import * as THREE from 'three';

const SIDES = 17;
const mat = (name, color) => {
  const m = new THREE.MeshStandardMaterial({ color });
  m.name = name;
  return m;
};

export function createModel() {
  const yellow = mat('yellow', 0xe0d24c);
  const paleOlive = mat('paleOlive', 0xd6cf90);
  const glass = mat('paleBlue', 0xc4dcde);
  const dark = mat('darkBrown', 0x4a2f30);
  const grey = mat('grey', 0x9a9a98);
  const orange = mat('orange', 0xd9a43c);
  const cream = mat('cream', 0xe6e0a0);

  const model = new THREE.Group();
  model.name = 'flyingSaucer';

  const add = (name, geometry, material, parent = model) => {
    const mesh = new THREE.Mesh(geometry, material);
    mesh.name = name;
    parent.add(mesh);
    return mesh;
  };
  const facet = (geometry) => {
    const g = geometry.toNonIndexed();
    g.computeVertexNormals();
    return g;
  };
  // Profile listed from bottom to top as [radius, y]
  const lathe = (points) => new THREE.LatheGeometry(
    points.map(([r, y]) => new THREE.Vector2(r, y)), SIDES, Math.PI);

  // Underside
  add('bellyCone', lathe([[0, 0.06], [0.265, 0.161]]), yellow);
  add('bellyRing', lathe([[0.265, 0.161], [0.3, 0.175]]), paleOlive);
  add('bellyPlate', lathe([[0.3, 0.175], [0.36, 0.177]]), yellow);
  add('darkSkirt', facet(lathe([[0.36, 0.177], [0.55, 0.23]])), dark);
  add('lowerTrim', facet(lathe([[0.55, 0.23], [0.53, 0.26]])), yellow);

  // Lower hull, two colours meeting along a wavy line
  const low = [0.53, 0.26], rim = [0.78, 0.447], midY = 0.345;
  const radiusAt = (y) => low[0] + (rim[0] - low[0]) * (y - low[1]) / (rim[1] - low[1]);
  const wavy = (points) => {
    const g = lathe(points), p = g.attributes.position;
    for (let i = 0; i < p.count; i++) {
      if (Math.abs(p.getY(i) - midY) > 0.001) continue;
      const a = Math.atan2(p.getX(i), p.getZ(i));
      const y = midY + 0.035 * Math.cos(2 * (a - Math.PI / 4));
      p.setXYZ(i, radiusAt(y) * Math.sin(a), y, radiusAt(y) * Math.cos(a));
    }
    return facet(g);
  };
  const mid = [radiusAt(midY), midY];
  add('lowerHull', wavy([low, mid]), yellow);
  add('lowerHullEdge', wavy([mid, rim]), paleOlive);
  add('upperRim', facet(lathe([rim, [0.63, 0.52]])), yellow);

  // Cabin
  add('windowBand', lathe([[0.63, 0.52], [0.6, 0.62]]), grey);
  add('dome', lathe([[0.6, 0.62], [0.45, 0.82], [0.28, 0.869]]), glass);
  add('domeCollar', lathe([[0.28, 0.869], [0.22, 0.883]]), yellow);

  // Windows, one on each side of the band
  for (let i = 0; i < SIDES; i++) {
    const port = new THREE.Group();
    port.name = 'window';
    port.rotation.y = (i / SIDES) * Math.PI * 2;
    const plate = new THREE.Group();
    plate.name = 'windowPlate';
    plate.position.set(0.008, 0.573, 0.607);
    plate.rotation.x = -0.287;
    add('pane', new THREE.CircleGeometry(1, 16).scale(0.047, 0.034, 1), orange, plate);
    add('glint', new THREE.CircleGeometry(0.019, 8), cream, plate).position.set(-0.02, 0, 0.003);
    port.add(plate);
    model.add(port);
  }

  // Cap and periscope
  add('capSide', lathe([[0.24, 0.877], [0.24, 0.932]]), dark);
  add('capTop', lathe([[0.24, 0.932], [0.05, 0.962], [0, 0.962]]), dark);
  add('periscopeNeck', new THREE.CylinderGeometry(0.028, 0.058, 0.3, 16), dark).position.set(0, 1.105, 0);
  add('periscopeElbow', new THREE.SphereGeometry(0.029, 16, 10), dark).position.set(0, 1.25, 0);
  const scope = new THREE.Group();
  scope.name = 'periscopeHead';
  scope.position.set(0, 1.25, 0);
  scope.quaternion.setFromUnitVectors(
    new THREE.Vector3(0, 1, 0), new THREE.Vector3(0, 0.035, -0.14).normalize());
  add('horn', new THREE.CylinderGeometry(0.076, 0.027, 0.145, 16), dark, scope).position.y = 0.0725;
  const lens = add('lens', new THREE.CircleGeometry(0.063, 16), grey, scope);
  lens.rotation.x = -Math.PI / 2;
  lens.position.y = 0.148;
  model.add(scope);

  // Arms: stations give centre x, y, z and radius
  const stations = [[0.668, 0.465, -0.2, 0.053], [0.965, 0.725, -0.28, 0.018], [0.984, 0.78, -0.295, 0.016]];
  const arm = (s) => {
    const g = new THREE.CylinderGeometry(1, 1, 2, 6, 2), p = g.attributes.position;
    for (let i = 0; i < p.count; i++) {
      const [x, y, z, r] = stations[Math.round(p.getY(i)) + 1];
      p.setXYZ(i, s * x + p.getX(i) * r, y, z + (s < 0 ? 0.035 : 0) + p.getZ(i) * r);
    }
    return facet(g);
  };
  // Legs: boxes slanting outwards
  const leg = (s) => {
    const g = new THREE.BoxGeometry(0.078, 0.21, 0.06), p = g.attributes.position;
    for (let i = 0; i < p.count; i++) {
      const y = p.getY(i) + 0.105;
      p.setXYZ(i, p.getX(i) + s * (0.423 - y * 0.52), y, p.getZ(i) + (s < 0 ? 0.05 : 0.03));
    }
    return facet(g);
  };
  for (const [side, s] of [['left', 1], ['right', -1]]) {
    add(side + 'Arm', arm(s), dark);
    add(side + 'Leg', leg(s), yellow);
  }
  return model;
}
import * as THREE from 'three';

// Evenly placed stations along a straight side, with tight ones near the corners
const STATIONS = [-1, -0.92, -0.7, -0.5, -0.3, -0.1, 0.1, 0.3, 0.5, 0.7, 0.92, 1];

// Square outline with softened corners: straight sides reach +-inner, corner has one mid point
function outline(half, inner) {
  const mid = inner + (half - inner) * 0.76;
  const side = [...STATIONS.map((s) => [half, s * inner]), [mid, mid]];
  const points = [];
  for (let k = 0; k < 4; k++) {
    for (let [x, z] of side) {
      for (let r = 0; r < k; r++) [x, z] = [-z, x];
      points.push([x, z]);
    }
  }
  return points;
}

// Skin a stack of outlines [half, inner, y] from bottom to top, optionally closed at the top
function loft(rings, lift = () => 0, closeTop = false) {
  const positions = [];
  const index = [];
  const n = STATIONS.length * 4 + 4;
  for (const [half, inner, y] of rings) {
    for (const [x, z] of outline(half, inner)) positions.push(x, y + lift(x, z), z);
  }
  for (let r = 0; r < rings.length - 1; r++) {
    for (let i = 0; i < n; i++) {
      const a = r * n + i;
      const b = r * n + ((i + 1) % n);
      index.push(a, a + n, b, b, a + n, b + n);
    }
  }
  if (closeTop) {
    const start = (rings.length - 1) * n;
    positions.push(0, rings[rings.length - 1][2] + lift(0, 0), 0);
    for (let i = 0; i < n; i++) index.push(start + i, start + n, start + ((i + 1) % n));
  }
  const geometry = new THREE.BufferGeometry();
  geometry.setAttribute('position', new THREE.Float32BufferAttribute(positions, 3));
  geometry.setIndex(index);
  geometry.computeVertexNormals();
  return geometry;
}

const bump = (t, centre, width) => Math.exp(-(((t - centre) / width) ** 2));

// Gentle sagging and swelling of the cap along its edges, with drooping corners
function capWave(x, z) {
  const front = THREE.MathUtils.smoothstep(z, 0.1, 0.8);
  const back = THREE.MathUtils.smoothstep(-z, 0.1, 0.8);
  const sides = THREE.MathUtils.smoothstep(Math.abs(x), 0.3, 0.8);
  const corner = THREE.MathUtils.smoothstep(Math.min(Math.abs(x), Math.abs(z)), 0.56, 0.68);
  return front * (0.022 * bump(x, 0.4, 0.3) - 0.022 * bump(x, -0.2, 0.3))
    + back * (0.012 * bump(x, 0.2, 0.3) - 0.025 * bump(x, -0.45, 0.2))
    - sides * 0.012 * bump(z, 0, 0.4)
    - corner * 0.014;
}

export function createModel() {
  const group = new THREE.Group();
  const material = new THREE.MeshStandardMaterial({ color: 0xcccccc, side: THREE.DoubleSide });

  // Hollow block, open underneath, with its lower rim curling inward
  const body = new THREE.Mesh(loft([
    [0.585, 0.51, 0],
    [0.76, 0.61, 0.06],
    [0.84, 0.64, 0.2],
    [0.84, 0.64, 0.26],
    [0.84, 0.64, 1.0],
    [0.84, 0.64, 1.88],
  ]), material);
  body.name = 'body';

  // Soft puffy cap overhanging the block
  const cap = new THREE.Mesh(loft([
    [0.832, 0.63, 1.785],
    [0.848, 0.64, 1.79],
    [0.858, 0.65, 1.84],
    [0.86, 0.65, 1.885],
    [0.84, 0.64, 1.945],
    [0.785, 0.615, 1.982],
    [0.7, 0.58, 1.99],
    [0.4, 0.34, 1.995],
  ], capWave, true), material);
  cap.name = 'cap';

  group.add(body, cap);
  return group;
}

———

## Task directions
Reproduce the lines of the records exactly, from the first one through the line that contains "const paleOlive = mat('paleOlive', 0xd6cf90);".

## Reply
import * as THREE from 'three';

const SIDES = 17;
const mat = (name, color) => {
  const m = new THREE.MeshStandardMaterial({ color });
  m.name = name;
  return m;
};

export function createModel() {
  const yellow = mat('yellow', 0xe0d24c);
  const paleOlive = mat('paleOlive', 0xd6cf90);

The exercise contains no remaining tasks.